After finding your bedwetting program while researching online,  and speaking to one of your staff, we learned that his sleep patterns were not allowing his brain to recognize when he had to go to the bathroom and wake him up to go. Subsequently, he was still deep in his sleep rather than sleep cycling, and his bladder signals weren’t getting to his brain, so his body would just release urine.

Once we learned more about how his sleep cycle was working, we realized that restricting fluids  and getting him up in the night wasn’t going to fix the problem. This very heavy sleep (which I always thought was good sleep!) needed to be corrected first. Our son was very embarrassed about this problem. He wouldn’t have anyone spend the night, or go to summer camp activities for fear that he might wet the bed. Of course, we were equally concerned, but we didn’t know what to do, and trying all the home remedies on the internet wasn’t going to fix his sleep patterns.

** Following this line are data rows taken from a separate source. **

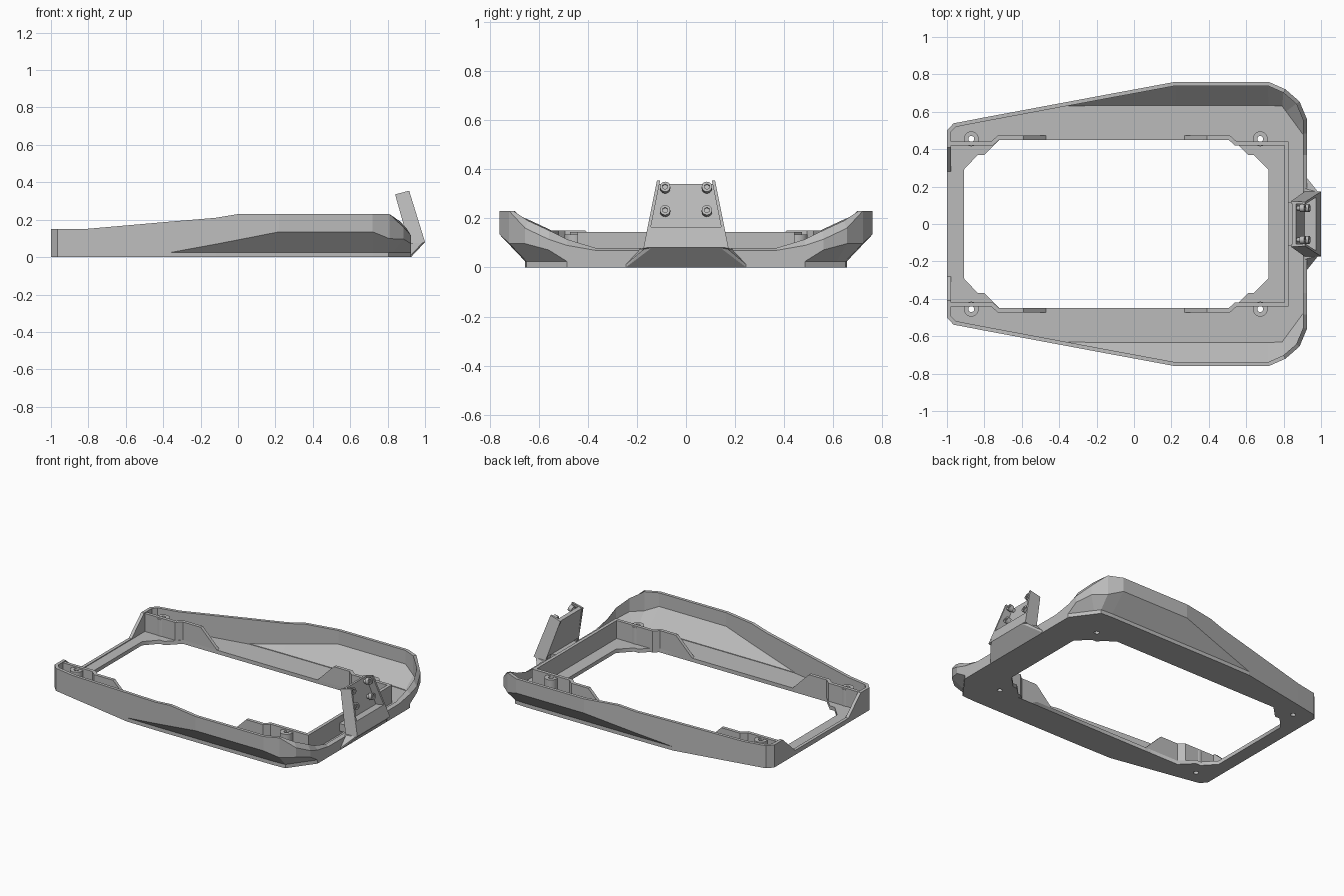
import bpy, bmesh, math
from mathutils import Vector

cube = bpy.data.objects.get("Cube")
if cube:
    bpy.data.objects.remove(cube)

grey = bpy.data.materials.new("plain_grey")
grey.use_nodes = True
GREY = (0.5, 0.5, 0.5, 1)
grey.diffuse_color = GREY
for node in grey.node_tree.nodes:
    if node.type == 'BSDF_PRINCIPLED':
        node.inputs["Base Color"].default_value = GREY


def add(name, bm):
    bmesh.ops.remove_doubles(bm, verts=bm.verts, dist=0.0001)
    bmesh.ops.recalc_face_normals(bm, faces=bm.faces)
    mesh = bpy.data.meshes.new(name)
    bm.to_mesh(mesh)
    bm.free()
    mesh.materials.append(grey)
    obj = bpy.data.objects.new(name, mesh)
    bpy.context.collection.objects.link(obj)
    return obj


def circle(cx, cy, r, n=20):
    turn = math.tau / n
    return [(cx + r * math.cos(i * turn), cy + r * math.sin(i * turn)) for i in range(n)]


def plate(name, outlines, z0, z1):
    """Flat slab; the outlines after the first become holes."""
    curve = bpy.data.curves.new(name, 'CURVE')
    curve.dimensions = '2D'
    curve.fill_mode = 'BOTH'
    curve.extrude = (z1 - z0) / 2
    for pts in outlines:
        spline = curve.splines.new('POLY')
        spline.points.add(len(pts) - 1)
        for p, (x, y) in zip(spline.points, pts):
            p.co = (x, y, 0, 1)
        spline.use_cyclic_u = True
    temp = bpy.data.objects.new(name, curve)
    bpy.context.collection.objects.link(temp)
    bpy.context.view_layer.update()
    mesh = bpy.data.meshes.new_from_object(temp.evaluated_get(bpy.context.evaluated_depsgraph_get()))
    bm = bmesh.new()
    bm.from_mesh(mesh)
    bmesh.ops.translate(bm, verts=bm.verts, vec=(0, 0, (z0 + z1) / 2))
    bpy.data.objects.remove(temp)
    return add(name, bm)


def hull(name, points):
    bm = bmesh.new()
    for p in points:
        bm.verts.new(p)
    res = bmesh.ops.convex_hull(bm, input=bm.verts)
    junk = {v for v in res["geom_interior"] if isinstance(v, bmesh.types.BMVert)}
    bmesh.ops.delete(bm, geom=list(junk), context='VERTS')
    bmesh.ops.dissolve_limit(bm, angle_limit=0.01, verts=bm.verts, edges=bm.edges)
    return add(name, bm)


def loft(name, sections, closed):
    bm = bmesh.new()
    rings = [[bm.verts.new(p) for p in s] for s in sections]
    pairs = list(zip(rings, rings[1:]))
    if closed:
        pairs.append((rings[-1], rings[0]))
    else:
        bm.faces.new(rings[0])
        bm.faces.new(rings[-1])
    n = len(rings[0])
    for a, b in pairs:
        for i in range(n):
            j = (i + 1) % n
            bm.faces.new((a[i], a[j], b[j], b[i]))
    return add(name, bm)


def offset(pts, d, closed):
    """Shift a path to its right by d with mitred corners."""
    out, n = [], len(pts)
    for i, p in enumerate(pts):
        prev = pts[i - 1] if closed or i else None
        nxt = pts[(i + 1) % n] if closed or i < n - 1 else None
        d1 = (p - prev).normalized() if prev else (nxt - p).normalized()
        d2 = (nxt - p).normalized() if nxt else d1
        n1, n2 = Vector((d1.y, -d1.x)), Vector((d2.y, -d2.x))
        out.append(p + (n1 + n2) * d / (1 + n1.dot(n2)))
    return out


def mirrored(rows):
    return rows + [(r[0], -r[1], *r[2:]) for r in reversed(rows)]


# Outer shell: x, y, outer rim height, inner rim height
rim = mirrored([
    (-1, .28, .03, .03), (-1, .41, .15, .15), (-1, .5, .15, .15), (-.965, .538, .15, .15),
    (-.82, .566, .15, .15), (-.36, .652, .19, .19), (-.12, .697, .21, .21), (0, .719, .23, .23),
    (.22, .76, .23, .23), (.72, .76, .23, .23), (.81, .72, .23, .23), (.885, .655, .16, .19),
    (.925, .56, .115, .15), (.925, .485, .09, .115), (.925, .37, .07, .08), (.925, .2, .07, .08)])


def foot(x, y):
    """Footprint below a rim point: straight side and cut corner."""
    side = math.copysign(1, y)
    p = Vector((x, min(abs(y), .655)))
    cut = Vector((.17, .125)).normalized()
    over = (p - Vector((.8, .655))).dot(cut)
    if over > 0:
        p -= cut * over
    return Vector((p.x, p.y * side))


FLOOR, THICK = .025, .021
tops = [Vector(r[:2]) for r in rim]
feet = [foot(*r[:2]) for r in rim]
tops_in, feet_in = offset(tops, THICK, True), offset(feet, THICK, True)
sections = []
for r, t, f, ti, fi in zip(rim, tops, feet, tops_in, feet_in):
    mid = FLOOR + 1.05 * (t - f).length
    sections.append([(*f, 0), (*f, FLOOR), (*t, mid), (*t, r[2]),
                     (*ti, r[3]), (*ti, mid + .004), (*fi, FLOOR + .004), (*fi, 0)])
loft("outer_shell", sections, True)

# Floor with the large opening and the bolt holes
opening = mirrored([(-.91, .29), (-.835, .37), (-.8, .37), (-.72, .45),
                    (.53, .45), (.61, .37), (.64, .37), (.72, .29)])
bolts = [(x, s * .455) for x in (-.87, .675) for s in (1, -1)]
plate("floor", [offset(feet, .01, True), opening] + [circle(x, y, .016) for x, y in bolts], 0, FLOOR)
for x, y in bolts:
    plate("bolt_boss", [circle(x, y, .04), circle(x, y, .016)], .001, .135)


# Inner walls with ramped ends
def inner_wall(name, rows):
    path = [Vector(r[:2]) for r in rows]
    a, b = offset(path, .011, False), offset(path, -.011, False)
    loft(name, [[(*p, .002), (*p, r[2]), (*q, r[2]), (*q, .002)]
                for r, p, q in zip(rows, a, b)], False)


H = .145
inner_wall("rear_pocket_wall", mirrored([
    (.27, .461, FLOOR), (.39, .461, H), (.51, .461, H), (.545, .43, H), (.815, .43, H)]))
for s in (1, -1):
    inner_wall("corner_pocket_wall", [
        (-.47, s * .461, FLOOR), (-.59, s * .461, H), (-.725, s * .461, H),
        (-.76, s * .43, H), (-.985, s * .43, H)])

# Bracket foot wedge and the bridge to the pocket wall
hull("bracket_foot", [(x, s * y, z) for s in (1, -1) for x, y, z in
                      ((.91, .245, 0), (.925, .245, 0), (.925, .245, .012), (1, .14, .08),
                       (.985, .17, .075), (.91, .19, .075), (.91, .245, .012))])
hull("bracket_bridge", [(x, y, z) for x in (.82, .925) for y in (-.115, .115) for z in (.05, .1)])


# Leaning bracket: tapered cheeks, back panel and solid lower front
def half_width(z):
    return .12 + .2 * (.345 - z)


cheek = [(.84, .335), (.915, .355), (1, .08), (.92, .05)]
for s in (1, -1):
    hull("bracket_cheek", [(x, s * (half_width(z) - inset), z)
                           for x, z in cheek for inset in (0, .013)])
for name, profile in (
        ("bracket_panel", [(.845, .333), (.867, .34), (.925, .1), (.905, .1)]),
        ("bracket_lower_front", [(.974, .165), (.9995, .081), (.92, .051), (.905, .15)])):
    hull(name, [(x, s * (half_width(z) - .002), z) for x, z in profile for s in (1, -1)])

# Socket screws on the panel
for y in (-.085, .085):
    for x, z in ((.869, .315), (.892, .22)):
        parts = [plate("screw_shaft", [circle(0, 0, .012)], -.01, .04),
                 plate("screw_head", [circle(0, 0, .021), circle(0, 0, .0115, 6)], .022, .048)]
        for part in parts:
            part.location = (x, y, z)
            part.rotation_euler = (0, math.atan2(.275, .085), 0)
            bpy.ops.object.select_all(action='DESELECT')
            part.select_set(True)
            bpy.context.view_layer.objects.active = part
            bpy.ops.object.shade_smooth_by_angle()
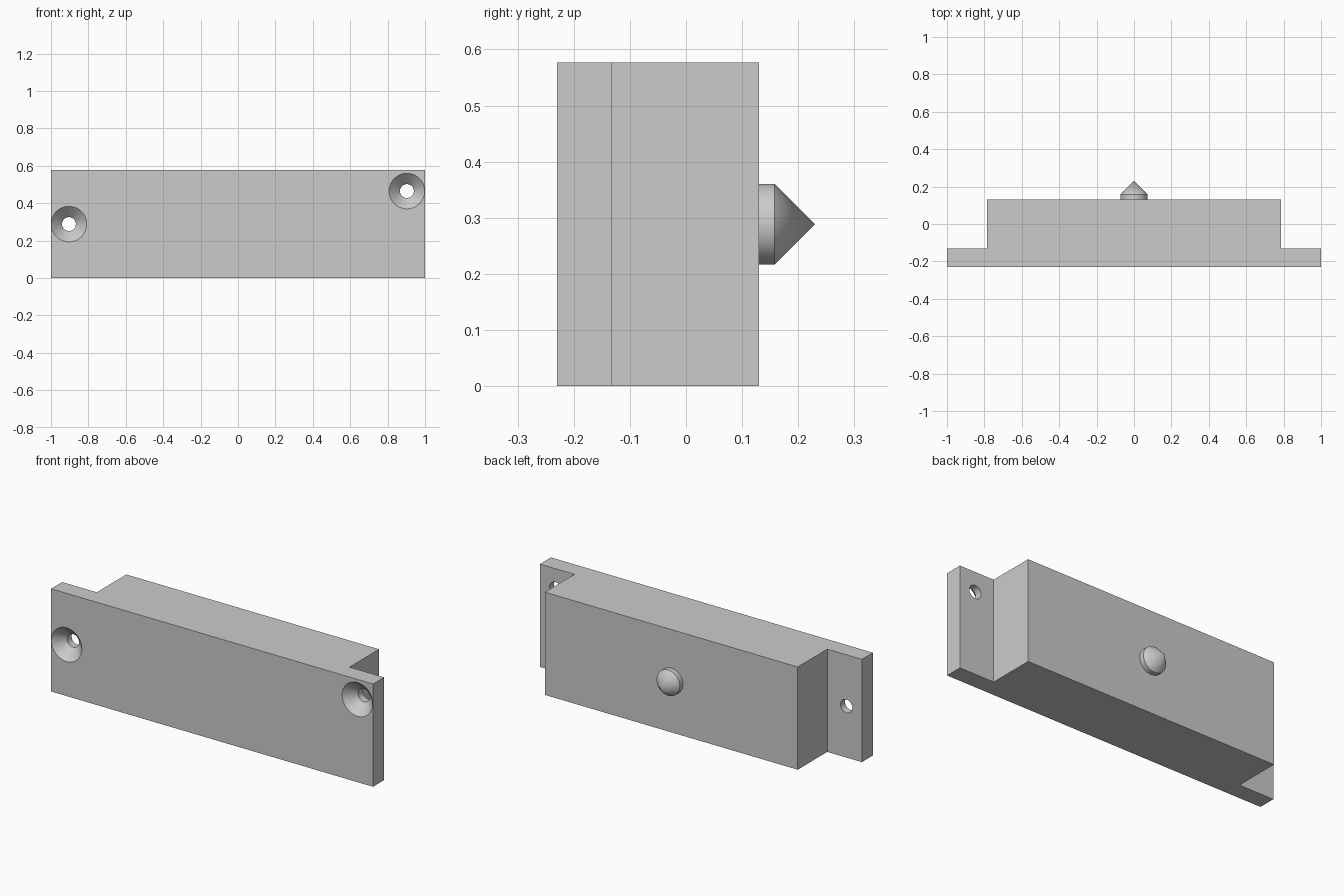
import bpy, bmesh, math
from mathutils import Matrix

cube = bpy.data.objects.get("Cube")
if cube:
    bpy.data.objects.remove(cube, do_unlink=True)

HEIGHT = 0.577
FRONT, FLANGE_BACK, BLOCK_BACK, TIP = -0.23, -0.132, 0.13, 0.23

grey = bpy.data.materials.new("plain grey")
grey.use_nodes = True
grey.diffuse_color = (0.6, 0.6, 0.6, 1)
grey.node_tree.nodes["Principled BSDF"].inputs["Base Color"].default_value = (0.6, 0.6, 0.6, 1)


def finish(name, bm):
    """Turn a bmesh into a named grey object."""
    bmesh.ops.recalc_face_normals(bm, faces=bm.faces)
    mesh = bpy.data.meshes.new(name)
    bm.to_mesh(mesh)
    bm.free()
    mesh.materials.append(grey)
    obj = bpy.data.objects.new(name, mesh)
    bpy.context.collection.objects.link(obj)
    return obj


def smooth(obj):
    bpy.ops.object.select_all(action='DESELECT')
    obj.select_set(True)
    bpy.context.view_layer.objects.active = obj
    bpy.ops.object.shade_smooth_by_angle(angle=math.radians(30))


def turned(name, x, z, profile, sides=64):
    """Solid of revolution about a y axis through (x, z); profile is (radius, y)."""
    bm = bmesh.new()
    rings = []
    for r, y in profile:
        count = sides if r else 1
        rings.append([bm.verts.new((x + r * math.cos(math.tau * i / sides), y,
                                    z + r * math.sin(math.tau * i / sides)))
                      for i in range(count)])
    for a, b in zip(rings, rings[1:]):
        for i in range(sides):
            j = (i + 1) % sides
            if len(b) == 1:
                bm.faces.new((a[i], a[j], b[0]))
            else:
                bm.faces.new((a[i], a[j], b[j], b[i]))
    for ring in (rings[0], rings[-1]):
        if len(ring) > 1:
            bm.faces.new(ring)
    return finish(name, bm)


# Stepped body: wide front flange with a deep block behind it
half = [(1, FRONT), (1, FLANGE_BACK), (0.785, FLANGE_BACK), (0.785, BLOCK_BACK)]
outline = half + [(-x, y) for x, y in reversed(half)]
bm = bmesh.new()
base = bm.faces.new([bm.verts.new((x, y, 0)) for x, y in outline])
top = bmesh.ops.extrude_face_region(bm, geom=[base])["geom"]
bmesh.ops.translate(bm, vec=(0, 0, HEIGHT),
                    verts=[v for v in top if isinstance(v, bmesh.types.BMVert)])
body = finish("flanged_body", bm)

# Countersunk screw holes, one in each flange at different heights
hole = [(0.096, FRONT - 0.001), (0.037, FRONT + 0.058), (0.037, FLANGE_BACK + 0.05)]
cutters = []
for side, x, z in (("right", -0.904, HEIGHT / 2), ("left", 0.903, 0.465)):
    cutter = turned(side + "_screw_hole_cutter", x, z, hole)
    cutter.hide_render = True
    cut = body.modifiers.new(side + "_screw_hole", 'BOOLEAN')
    cut.operation = 'DIFFERENCE'
    cut.solver = 'EXACT'
    cut.object = cutter
    cutters.append(cutter)

# Bake the holes into the body and drop the cutters
graph = bpy.context.evaluated_depsgraph_get()
body.data = bpy.data.meshes.new_from_object(body.evaluated_get(graph))
body.modifiers.clear()
for cutter in cutters:
    bpy.data.objects.remove(cutter, do_unlink=True)
smooth(body)

# Pointed locating pin on the back
pin = turned("pointed_pin", 0, HEIGHT / 2,
             [(0.072, BLOCK_BACK - 0.01), (0.072, TIP - 0.072), (0, TIP)])
smooth(pin)
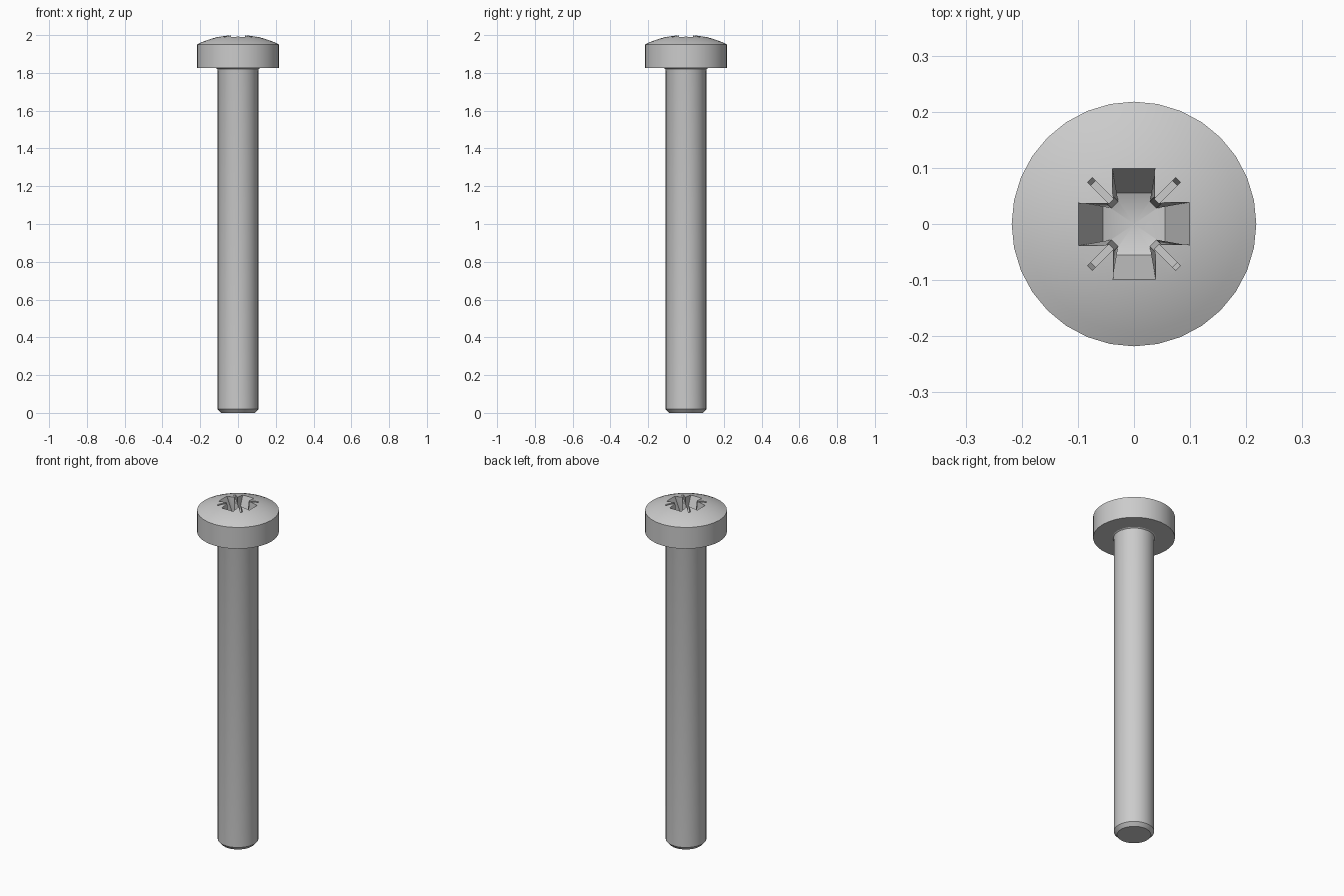
import bpy, bmesh, math
from mathutils import Matrix, Vector

cube = bpy.data.objects.get("Cube")
if cube:
    bpy.data.objects.remove(cube, do_unlink=True)

steel = bpy.data.materials.new("grey_steel")
steel.use_nodes = True
steel.diffuse_color = (0.6, 0.6, 0.6, 1)
steel.node_tree.nodes["Principled BSDF"].inputs["Base Color"].default_value = (0.6, 0.6, 0.6, 1)

SEGMENTS = 32
HEAD_R, SHAFT_R = 0.218, 0.108
HEAD_BASE, RIM_Z, TOP_Z = 1.825, 1.95, 2.002


def make_object(name, bm):
    bmesh.ops.recalc_face_normals(bm, faces=bm.faces)
    mesh = bpy.data.meshes.new(name)
    bm.to_mesh(mesh)
    bm.free()
    mesh.materials.append(steel)
    obj = bpy.data.objects.new(name, mesh)
    bpy.context.collection.objects.link(obj)
    return obj


def lathe(name, profile):
    """Spin a closed (radius, height) profile around z."""
    bm = bmesh.new()
    verts = [bm.verts.new((r, 0, z)) for r, z in profile]
    edges = [bm.edges.new(pair) for pair in zip(verts, verts[1:])]
    bmesh.ops.spin(bm, geom=verts + edges, cent=(0, 0, 0), axis=(0, 0, 1),
                   angle=math.tau, steps=SEGMENTS, use_duplicate=False)
    bmesh.ops.remove_doubles(bm, verts=bm.verts, dist=1e-5)
    return make_object(name, bm)


def bridge(bm, lower, upper):
    """Join two equal rings with quads."""
    n = len(lower)
    for i in range(n):
        j = (i + 1) % n
        bm.faces.new((lower[i], lower[j], upper[j], upper[i]))


# Screw body: chamfered tip, plain shaft, small neck fillet, domed pan head
rise = TOP_Z - RIM_Z
dome_r = (HEAD_R ** 2 + rise ** 2) / (2 * rise)
half_angle = math.asin(HEAD_R / dome_r)
profile = [(0, 0), (0.09, 0), (SHAFT_R, 0.02), (SHAFT_R, HEAD_BASE - 0.012),
           (SHAFT_R + 0.002, HEAD_BASE - 0.004), (SHAFT_R + 0.008, HEAD_BASE),
           (HEAD_R, HEAD_BASE)]
for k in range(9):
    a = half_angle * (1 - k / 8)
    profile.append((dome_r * math.sin(a), TOP_Z - dome_r * (1 - math.cos(a))))
screw = lathe("screw_body", profile)


# Cross recess: tapered cross with chamfered inner corners and a conical floor
def cross_outline(reach, half_width, inner_far, inner_near):
    points = []
    for k in range(4):
        turn = Matrix.Rotation(k * math.pi / 2, 3, 'Z')
        for p in ((reach, -half_width), (reach, half_width),
                  (inner_far, inner_near), (inner_near, inner_far)):
            points.append(turn @ Vector((*p, 0)))
    return points


bm = bmesh.new()
FLOOR_Z, FLOOR_SLOPE = 1.86, 0.35
floor = []
for p in cross_outline(0.055, 0.037, 0.04, 0.028):
    p.z = FLOOR_Z + FLOOR_SLOPE * p.length
    floor.append(bm.verts.new(p))
mouth = [bm.verts.new(p + Vector((0, 0, 2.02)))
         for p in cross_outline(0.111, 0.039, 0.05, 0.038)]
bridge(bm, floor, mouth)
bm.faces.new(mouth)
tip = bm.verts.new((0, 0, FLOOR_Z))
for i, v in enumerate(floor):
    bm.faces.new((v, floor[(i + 1) % len(floor)], tip))
cutters = [make_object("cross_cutter", bm)]

# Four thin diagonal marks between the arms
for k in range(4):
    bm = bmesh.new()
    turn = Matrix.Rotation(math.pi / 4 + k * math.pi / 2, 3, 'Z')
    rings = []
    for z, end in ((1.965, 0.103), (2.02, 0.122)):
        corners = ((0.03, -0.006), (end, -0.006), (end, 0.006), (0.03, 0.006))
        rings.append([bm.verts.new(turn @ Vector((x, y, z))) for x, y in corners])
    bridge(bm, *rings)
    for ring in rings:
        bm.faces.new(ring)
    cutters.append(make_object("mark_cutter", bm))

# Cut the recess and marks, then drop the cutters
bpy.context.view_layer.objects.active = screw
screw.select_set(True)
for cutter in cutters:
    cutter.hide_render = True
    mod = screw.modifiers.new("recess", 'BOOLEAN')
    mod.operation = 'DIFFERENCE'
    mod.solver = 'EXACT'
    mod.object = cutter
    bpy.ops.object.modifier_apply(modifier=mod.name)
    bpy.data.objects.remove(cutter, do_unlink=True)

bpy.ops.object.select_all(action='DESELECT')
screw.select_set(True)
bpy.ops.object.shade_smooth_by_angle(angle=math.radians(30))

When we called the clinic, you were extremely helpful. We were put in touch with a director, and we did a 1 hour consultation to discuss our son’s symptoms. We learned so much, had no idea how complex this problem is as they become an older child still bed wetting!  We decided to begin the programs and after about 2 months, our son began experiencing some big victories. We made such a big deal about it when he first got up on his own in the middle of the night to go. He came running down to our bedroom just beaming at about 1 am, flipped on the light and said, “Guess what? I have to go, and I woke up on my own!My brain is finally getting it.” We were so proud of him, and so thankful for the your true “how to stop bedwetting” program. Over the next few weeks and months, he began going for days and weeks at a time with little to no accidents at all. He hadn’t done this ever before. Needless to say, we were thrilled, and we started seeing him get his confidence back. We remember vividly when he went the entire month with no accidents, even when he would go to bed later, or have lots of fluids before bed. It’s been wonderful.

End Bedwetting Then Summer Camp

We’re going on about 3 months now post graduation, and he hasn’t had a bedwetting accident. He’s thrilled, and so are we. We have a confident little boy now, and he recently asked if he could go to summer camp this year. That is a huge step that never would have been possible without you. We are so glad we found your program and wholeheartedly recommend you. Thank you again for everything.”




Dave and Jen

Houston, Texas

Jahi McMath: Tonsillectomy to Treat Bedwetting, Outrageous and Dangerous!

Bedwetting and Tonsillectomy, Jahi McMathThe tragic brain death of 13 year, Jahi McMath, the result of her tonsillectomy, to treat her bedwetting, among her other conditions as reported on CNN Health website December 18, 2013 provides an egregious and dangerous example of the misunderstanding about the disorder and its treatment.

Had Jahi been our patient, her sleep apnea, inability to concentrate, and short attention span would have been understood as the classic consequence of her bedwetting and not a cluster of symptoms requiring a tonsillectomy.

With 39 years of experience, our highly effective treatment of bedwetting would have ended Jahi’s symptoms, improved the quality of her life in a multitude of ways, and, most importunately, kept her alive, facing a new life without the burden of her bedwetting.

 The American Academy of Otolaryngology’s assertion that tonsillectomy cures bedwetting only serves to perpetuate this dangerous treatment.

It legitimatizes it, putting children like Jahi in potentially harms way.

View full CNN article